Dataset items
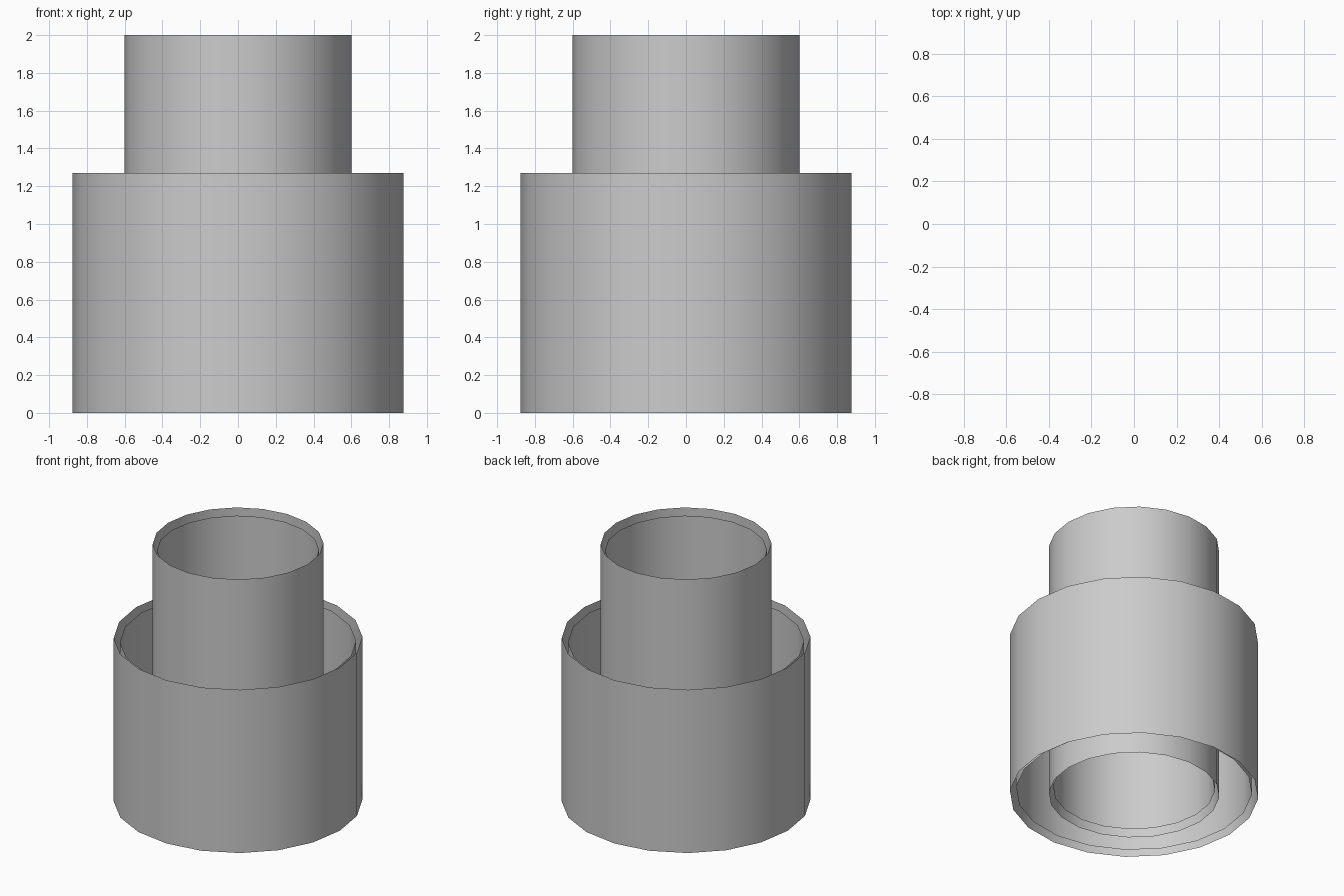
import bpy

if "Cube" in bpy.data.objects:
    bpy.data.objects.remove(bpy.data.objects["Cube"])

SIDES = 20
INNER_SCALE = 0.95  # the lining is the outer shell shrunk about its centre


def open_tube(name, radius, height, mid_z):
    """Open-ended, single-surface cylinder standing around mid_z."""
    bpy.ops.mesh.primitive_cylinder_add(
        vertices=SIDES, radius=radius, depth=height,
        end_fill_type='NOTHING', location=(0, 0, mid_z))
    tube = bpy.context.object
    tube.name = name
    bpy.ops.object.shade_smooth_by_angle()
    return tube


def double_wall(name, radius, height):
    """Outer shell plus a slightly smaller inner lining, with no rim between."""
    mid = height / 2
    open_tube(name + "_outer_wall", radius, height, mid)
    lining = open_tube(name + "_inner_wall", radius * INNER_SCALE,
                       height * INNER_SCALE, mid)
    lining.data.flip_normals()


# Wide, low sleeve
double_wall("wide_sleeve", 0.877, 1.27)

# Narrow, tall tube running through the sleeve
double_wall("narrow_tube", 0.602, 2.0)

Task brief:
The range runs from the line above containing "bpy.ops.object.shade_smooth_by_angle()" to the line containing "mid = height / 2", inclusive. Restate those lines word for word and no others.

The answer:
    bpy.ops.object.shade_smooth_by_angle()
    return tube


def double_wall(name, radius, height):
    """Outer shell plus a slightly smaller inner lining, with no rim between."""
    mid = height / 2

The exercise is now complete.